Description of the task - Which lines below hold the word "side"? Copy all of them.

Data extract -
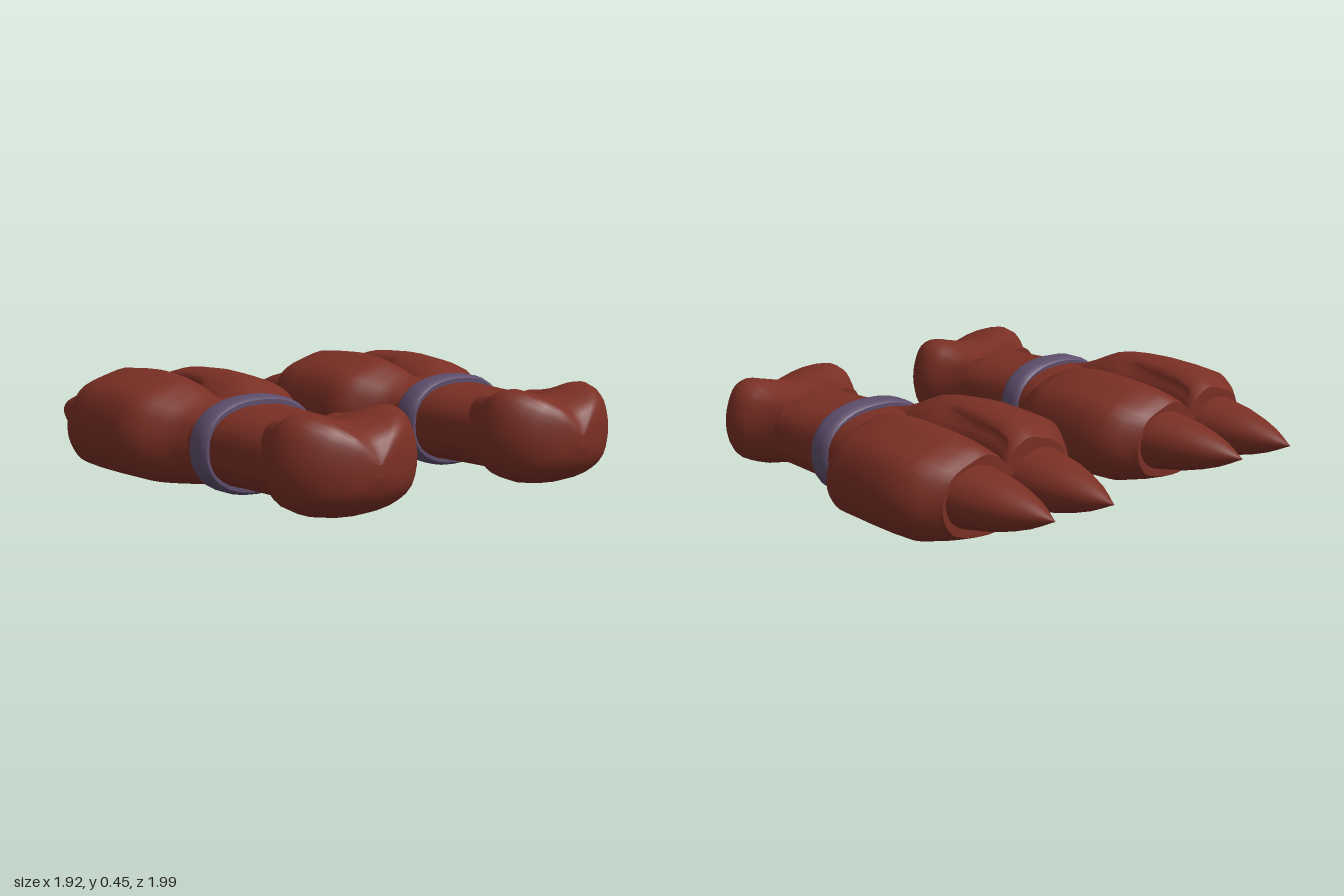
import * as THREE from 'three';

const RED = new THREE.MeshStandardMaterial({ color: 0x7a2f24 });
RED.name = 'brick red';
const PURPLE = new THREE.MeshStandardMaterial({ color: 0x5d4d6b });
PURPLE.name = 'dusky purple';

// Closed skin through rings of [x, y] points, each at its own z (z rising, points counter-clockwise from +z)
function loft(name, rings, material) {
  const n = rings[0].pts.length, pos = [], idx = [];
  rings.forEach(r => r.pts.forEach(p => pos.push(p[0], p[1], r.z)));
  for (let i = 0; i < rings.length - 1; i++) {
    for (let j = 0; j < n; j++) {
      const k = (j + 1) % n, a = i * n + j, b = i * n + k;
      idx.push(a, b, b + n, a, b + n, a + n);
    }
  }
  // flat end caps with their own vertices
  [rings[0], rings[rings.length - 1]].forEach((r, end) => {
    const c = pos.length / 3;
    const mid = [0, 1].map(q => r.pts.reduce((s, p) => s + p[q], 0) / n);
    pos.push(mid[0], mid[1], r.z);
    r.pts.forEach(p => pos.push(p[0], p[1], r.z));
    for (let j = 0; j < n; j++) {
      const a = c + 1 + j, b = c + 1 + (j + 1) % n;
      if (end) idx.push(c, a, b); else idx.push(c, b, a);
    }
  });
  const g = new THREE.BufferGeometry();
  g.setAttribute('position', new THREE.Float32BufferAttribute(pos, 3));
  g.setIndex(idx);
  g.computeVertexNormals();
  const mesh = new THREE.Mesh(g, material);
  mesh.name = name;
  return mesh;
}

// Rounded cross-section; power 2 is an ellipse, higher is boxier
function oval(z, cx, cy, rx, ry, power = 2) {
  const pts = [];
  for (let i = 0; i < 32; i++) {
    const t = i / 32 * Math.PI * 2, c = Math.cos(t), s = Math.sin(t);
    const f = v => Math.sign(v) * Math.abs(v) ** (2 / power);
    pts.push([cx + rx * f(c), cy + ry * f(s)]);
  }
  return { z, pts };
}

// Smooth closed outline through a few points
function outline(points) {
  const curve = new THREE.CatmullRomCurve3(points.map(p => new THREE.Vector3(p[0], p[1], 0)), true);
  return curve.getPoints(40).slice(0, 40).map(p => [p.x, p.y]);
}

// Bean-shaped knob outline, y from 0 to 1, half-width 1
const halfBean = [[0.6, 0.07], [0.9, 0.22], [1, 0.48], [0.97, 0.7], [0.84, 0.92], [0.62, 1], [0.36, 0.96]];
const bean = outline([[0, 0], ...halfBean, [0, 0.9], ...halfBean.map(p => [-p[0], p[1]]).reverse()]);

function knob() {
  // z, half-width, bottom, top
  const rows = [
    [0.56, 0.22, 0.05, 0.35], [0.61, 0.235, 0.04, 0.355], [0.66, 0.262, 0.035, 0.365],
    [0.7, 0.295, 0.025, 0.38], [0.74, 0.315, 0.015, 0.397], [0.79, 0.32, 0.01, 0.405],
    [0.84, 0.3, 0.018, 0.395], [0.89, 0.262, 0.035, 0.378], [0.93, 0.21, 0.06, 0.355],
    [0.96, 0.15, 0.09, 0.325], [0.98, 0.09, 0.125, 0.285], [0.99, 0.02, 0.18, 0.23],
  ];
  return loft('knob', rows.map(([z, w, lo, hi]) =>
    ({ z, pts: bean.map(p => [p[0] * w, lo + p[1] * (hi - lo)]) })), RED);
}

// Finger lobe outline on the -x side at its widest, y from 0 to 1
const lobeOutline = outline([
  [-0.44, 0.45], [-0.415, 0.25], [-0.36, 0.11], [-0.25, 0.03], [-0.12, 0], [-0.02, 0.04],
  [0.01, 0.2], [0.01, 0.45], [0.008, 0.75], [-0.06, 0.92], [-0.15, 1], [-0.25, 0.95], [-0.36, 0.85], [-0.42, 0.66],
]);

function lobe(name, side, lift) {
  // z, width factor, bottom, top, recess of the inner edge
  const rows = [
    [-0.6, 0.73, 0.06, 0.395, 0], [-0.575, 0.77, 0.05, 0.41, 0], [-0.54, 0.87, 0.04, 0.425, 0.02],
    [-0.47, 0.99, 0.025, 0.445, 0.035], [-0.36, 1, 0.02, 0.455, 0.04], [-0.24, 1, 0.02, 0.46, 0.035],
    [-0.18, 0.99, 0.02, 0.458, 0], [-0.1, 0.985, 0.022, 0.45, 0], [-0.04, 0.965, 0.022, 0.437, 0],
    [0.01, 0.87, 0.025, 0.415, 0], [0.06, 0.74, 0.028, 0.39, 0], [0.11, 0.63, 0.032, 0.37, 0],
    [0.18, 0.57, 0.04, 0.355, 0],
  ];
  const rings = rows.map(([z, w, lo, hi, recess]) => {
    const pts = lobeOutline.map(([x, y]) => {
      const inner = x > -0.05 && y > 0.4 ? recess : 0;
      return [-side * ((x < 0 ? x * w : x) - inner), lo + y * (hi - lo - lift)];
    });
    return { z, pts: side > 0 ? pts.reverse() : pts };
  });
  return loft(name, rings, RED);
}

function claw(name, tipX, tipZ, left, right) {
  const rings = [];
  // share of length from the tip, share of base size
  [[0, 0.01], [0.05, 0.09], [0.13, 0.23], [0.25, 0.42], [0.42, 0.62], [0.62, 0.8], [0.85, 0.92], [1, 1]]
    .forEach(([t, s]) => {
      const cx = THREE.MathUtils.lerp(tipX, (left + right) / 2, t);
      rings.push(oval(THREE.MathUtils.lerp(tipZ, -0.57, t), cx, 0.222, s * (right - left) / 2, s * 0.125));
    });
  return loft(name, rings, RED);
}

function makeClawedLimb(name) {
  const limb = new THREE.Group();
  limb.name = name;
  limb.add(knob());
  // shaft running into the palm
  limb.add(loft('shaft', [
    oval(-0.08, 0, 0.2, 0.24, 0.15, 2.4), oval(0.05, 0, 0.2, 0.265, 0.165, 2.4),
    oval(0.17, 0, 0.2, 0.258, 0.165, 2.4), oval(0.3, 0, 0.2, 0.243, 0.162, 2.4),
    oval(0.45, 0, 0.197, 0.238, 0.156, 2.4), oval(0.62, 0, 0.195, 0.23, 0.153, 2.4),
  ], RED));
  // wrist band
  limb.add(loft('wristBand', [[0.172, 0.93], [0.18, 0.97], [0.2, 1], [0.25, 1], [0.27, 0.97], [0.28, 0.93]]
    .map(([z, s]) => oval(z, 0, 0.2, 0.277 * s, 0.195 * s, 2.3)), PURPLE));
  // two finger lobes, each ending in a claw
  limb.add(lobe('rightFinger', -1, 0), lobe('leftFinger', 1, 0.02));
  limb.add(claw('rightClaw', -0.152, -1, -0.32, -0.008));
  limb.add(claw('leftClaw', 0.128, -0.98, 0.01, 0.315));
  return limb;
}

export function createModel() {
  const model = new THREE.Group();
  model.name = 'clawedLimbs';
  [['rightLimb', -0.52], ['leftLimb', 0.52]].forEach(([name, x]) => {
    const limb = makeClawedLimb(name);
    limb.position.x = x;
    model.add(limb);
  });
  return model;
}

Answer to the exercise -
// Finger lobe outline on the -x side at its widest, y from 0 to 1
function lobe(name, side, lift) {
      return [-side * ((x < 0 ? x * w : x) - inner), lo + y * (hi - lo - lift)];
    return { z, pts: side > 0 ? pts.reverse() : pts };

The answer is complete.